MARY I, Queen of England (1553-1558). Document signed ('Marye the quene'), a Proclamation addressed to the Mayor and Inhabitants of West Chester, Kenninghall, in Norfolk 'the xiith of Julie the first yere of o[u]r Reigne' , signed at the head, 25 lines written in brown ink in a secretary hand, one page, 420 x 310mm, integral address panel, docketed by the recipient on verso 'Recevyd the vxiith daye of Jullye & proclamyd ye same daye', and 2 annotations in a different hand, traces of seal (weak in folds, slightly frayed at right edge, dust-stained, repaired and silked on verso).
A HIGHLY IMPORTANT DOCUMENT, a dramatic call to arms signed six days after the death of King Edward VI, in response to the conspiracy to put Lady Jane Grey on the throne.
'It is come to O[u]r knowledge that John Dudley calling himself Duke of Northumberland like a moste horrible traytor to God and us & o[u]r Realme w[i]th a fewe other his complice hath moste trayterouslie proclaymed one Ladye Jane daughter to the Duke of Suf[fol]k for quene of O[u]r said Realme w[hi]ch he hath married to one Guildford his sonne whom he entendeth to make King contrarie to the Lawes of God and nature and this Realme'.
The Queen commands her addressees 'to raise and arme yo[u]rself and all the power and force that ye can make and therew[i]th in all haste possible to repaire unto us o[u]r man[o]r of Kenninghall or els where in o[u]r said countie of Norf[ol]k for the defence and suertie of o[u]r said p[e]rsone Roiall wh[ic]h by Goddes helpe you shall p[e]rsonallie there fynde contrarie to the brute & false surmyses spread by the said Dudley and his complices of our fleing the Lande'.

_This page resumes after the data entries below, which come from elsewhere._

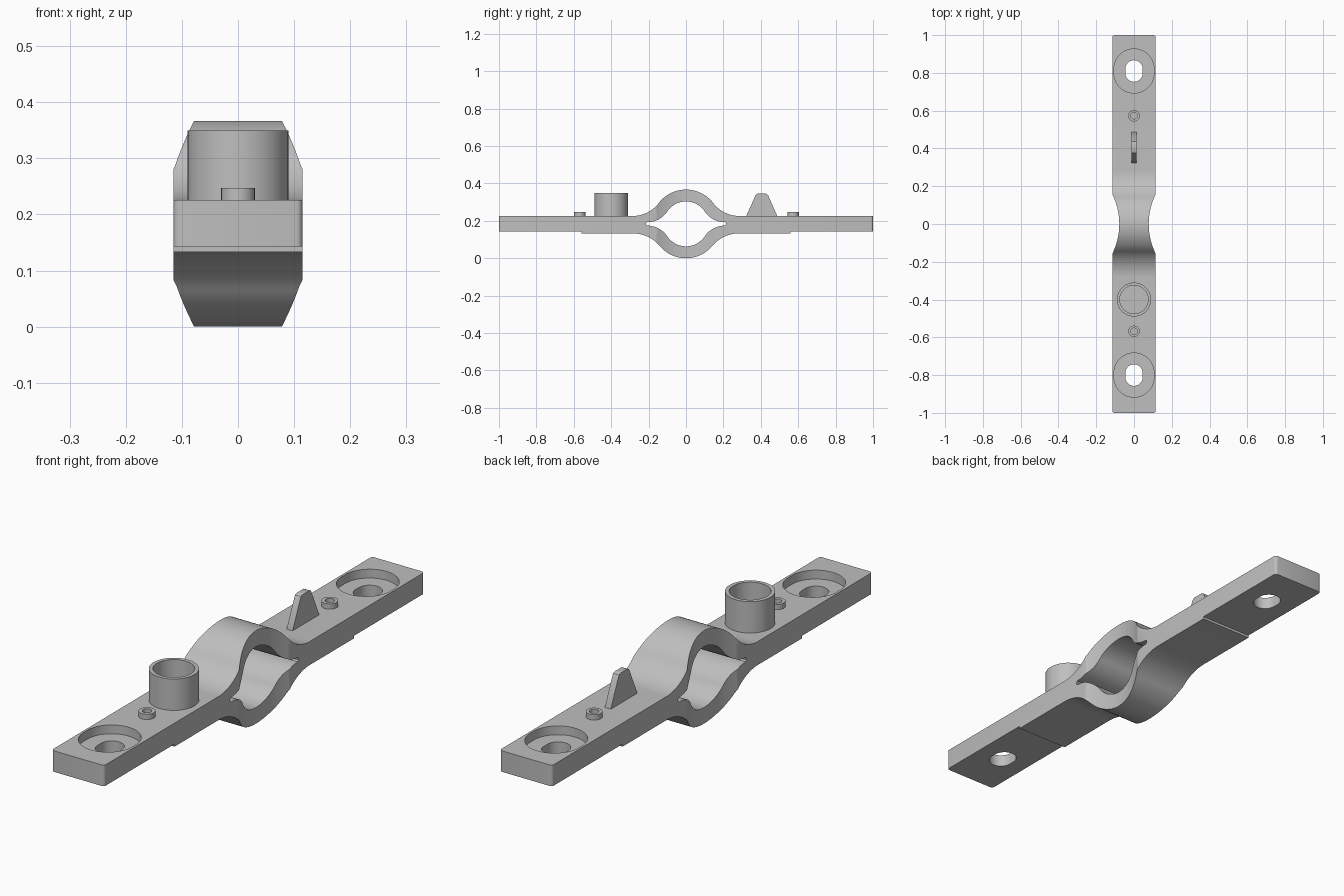
import bpy
import bmesh
from math import atan2, cos, pi, radians, sin
from mathutils import Vector

cube = bpy.data.objects.get("Cube")
if cube:
    bpy.data.objects.remove(cube, do_unlink=True)

GREY = (0.52, 0.52, 0.52, 1)
grey = bpy.data.materials.new("plain grey")
grey.diffuse_color = GREY
grey.use_nodes = True
grey.node_tree.nodes["Principled BSDF"].inputs["Base Color"].default_value = GREY

HALF_W = 0.115           # half width of the bar
TOP, MID = 0.226, 0.1835  # deck height and clamp centre height


def finish(name, bm):
    bmesh.ops.recalc_face_normals(bm, faces=bm.faces)
    mesh = bpy.data.meshes.new(name)
    bm.to_mesh(mesh)
    bm.free()
    mesh.materials.append(grey)
    obj = bpy.data.objects.new(name, mesh)
    bpy.context.collection.objects.link(obj)
    return obj


def prism(outline, axis, lo, hi):
    """Extrude a 2D outline along x (outline is y,z) or along z (outline is x,y)."""
    bm = bmesh.new()
    along = Vector((1, 0, 0)) if axis == "x" else Vector((0, 0, 1))
    place = (lambda a, b: (lo, a, b)) if axis == "x" else (lambda a, b: (a, b, lo))
    face = bm.faces.new([bm.verts.new(place(a, b)) for a, b in outline])
    grown = bmesh.ops.extrude_face_region(bm, geom=[face])["geom"]
    verts = [v for v in grown if isinstance(v, bmesh.types.BMVert)]
    bmesh.ops.translate(bm, verts=verts, vec=along * (hi - lo))
    return bm


def hump(radius, reach, rise, sign, steps=20):
    """Half hump from its crown out to a tangent fillet ending at y = reach."""
    fillet = (reach**2 + rise**2 - radius**2) / (2 * (radius - rise))
    angle = atan2(reach, rise + fillet)
    pts = [(radius * sin(angle * i / steps), radius * cos(angle * i / steps))
           for i in range(steps + 1)]
    pts += [(reach - fillet * sin(angle * (1 - i / steps)),
             rise + fillet - fillet * cos(angle * (1 - i / steps)))
            for i in range(1, steps + 1)]
    return [(y, MID + sign * z) for y, z in pts]


def mirrored(half):
    """Reflect a half outline (running crown to outside to crown) across y = 0."""
    return half + [(-y, z) for y, z in reversed(half) if y > 1e-5]


def slot(cy, radius, stretch, segments=64):
    pts = []
    for i in range(segments):
        a = 2 * pi * (i + 0.5) / segments
        pts.append((radius * cos(a), cy + radius * sin(a) + (stretch if sin(a) > 0 else -stretch)))
    return pts


def cut(target, bm):
    cutter = finish("cutter", bm)
    cutter.hide_render = True
    mod = target.modifiers.new("cut", "BOOLEAN")
    mod.operation, mod.solver, mod.object = "DIFFERENCE", "EXACT", cutter
    bpy.context.view_layer.objects.active = target
    bpy.ops.object.modifier_apply(modifier=mod.name)
    bpy.data.objects.remove(cutter, do_unlink=True)


def lathe(name, cy, profile, segments=48):
    bm = bmesh.new()
    verts = [bm.verts.new((r, cy, z)) for r, z in profile]
    edges = [bm.edges.new(pair) for pair in zip(verts, verts[1:])]
    bmesh.ops.spin(bm, geom=verts + edges, cent=(0, cy, 0), axis=(0, 0, 1),
                   angle=2 * pi, steps=segments)
    bmesh.ops.remove_doubles(bm, verts=bm.verts, dist=1e-4)
    return finish(name, bm)


# Clamp bar with humps above and below and stepped ends
upper = hump(0.1835, 0.285, TOP - MID, 1)
lower = hump(0.1835, 0.285, MID - 0.133, -1)
ends = [(1, TOP), (1, 0.143), (0.56, 0.143), (0.56, 0.133)]
bm = prism(mirrored(upper + ends + lower[::-1]), "x", -HALF_W, HALF_W)
corners = [e for e in bm.edges if all(abs(v.co.y) > 0.999 for v in e.verts)
           and abs(e.verts[0].co.z - e.verts[1].co.z) > 0.01]
bmesh.ops.bevel(bm, geom=corners, offset=0.012, segments=4, profile=0.5, affect="EDGES")
bar = finish("clamp_bar", bm)

# Eye through the clamp, with small blunt tips
eye = hump(0.12, 0.208, 0.009, 1) + [(0.213, MID + 0.004), (0.213, MID - 0.004)]
eye += hump(0.12, 0.208, 0.009, -1)[::-1]
cut(bar, prism(mirrored(eye), "x", -0.3, 0.3))

# Curved waist on both sides
WAIST_R = 0.356
for side in (-1, 1):
    cx = side * (0.078 + WAIST_R)
    arc = [(cx + WAIST_R * cos(2 * pi * i / 160), WAIST_R * sin(2 * pi * i / 160))
           for i in range(160)]
    cut(bar, prism(arc, "z", -0.1, 0.5))

# Counterbored bolt slots
for cy in (0.81, -0.80):
    cut(bar, prism(slot(cy, 0.106, 0.011), "z", TOP - 0.035, 0.4))
    cut(bar, prism(slot(cy, 0.046, 0.011), "z", 0, 0.4))

# Open cup and two small hollow pips
def tube(name, cy, outer, inner, height):
    return lathe(name, cy, [(0, TOP - 0.01), (outer, TOP - 0.01), (outer, height),
                            (inner, height), (inner, TOP + 0.001), (0, TOP + 0.001)])


parts = [bar, tube("cup", -0.40, 0.09, 0.075, 0.35),
         tube("front_pip", -0.568, 0.03, 0.017, 0.247),
         tube("back_pip", 0.573, 0.03, 0.017, 0.247)]

# Tapered fin with softened top corners
fin = [(0.322, TOP - 0.01), (0.488, TOP - 0.01), (0.488, TOP), (0.441, 0.332),
       (0.436, 0.341), (0.428, 0.345), (0.383, 0.345), (0.375, 0.341),
       (0.37, 0.332), (0.322, TOP)]
parts.append(finish("fin", prism(fin, "x", -0.013, 0.013)))

# Smooth curves with crisp edges
bpy.ops.object.select_all(action="DESELECT")
for obj in parts:
    obj.select_set(True)
bpy.context.view_layer.objects.active = bar
bpy.ops.object.shade_smooth_by_angle(angle=radians(30))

On Henry VIII's death Mary became, for the second time, heir to the throne, the terms of the succession having been laid down by Henry in parliament in the Act of Succession of 1543. When the death of the childless Edward VI appeared imminent, the infamous plot to exclude her was hatched by John Dudley, Duke of Northumberland. In January 1553 Edward, his health failing, had drawn up a 'devise' excluding his sisters from succession in favour of the descendants of his father's sister, Mary, by her marriage to the Duke of Suffolk. Northumberland swiftly swiftly strengthened his hand by the marriage of his son, Guildford Dudley, to the Lady Jane Grey, one her descendants.
The attempted coup d'état took place immediately on the King's death. On 9 July Jane was taken before the Council and her accession was announced the next day when despatches were signed by her as Queen for the notification of foreign courts. On the same day Mary who had, prudently, not attended Edward's deathbed and withdrawn to Kenninghall in Norfolk where her supporters were strong, wrote to the Council as Edward's lawful successor and on proclaimed herself Queen. Nonetheless twenty-one councillors replied that the Lady Jane Grey was the lawful queen, and on 12 July the crown jewels were surrendered to her.
By defiantly issuing her own proclamation and on 12 July sending out letters, including the present document, in condemnation of Northumberland and commanding her loyal subjects to join her in Norfolk, Mary out-faced the conspirators. The royal warships on the East coast declared for her, and Northumberland's troops deserted as he moved into East Anglia. He himself surrendered a week later without a fight and Mary entered London in triumph on 3 August.
Northumberland and his fellow-conspirators were executed almost at once. Lady Jane Grey (1537-1554), recorded as being of gentle character and, according to Roger Ascham, one of the most learned women of the age, was charged with treason, imprisoned in the Tower and beheaded with her husband on 12 February 1554.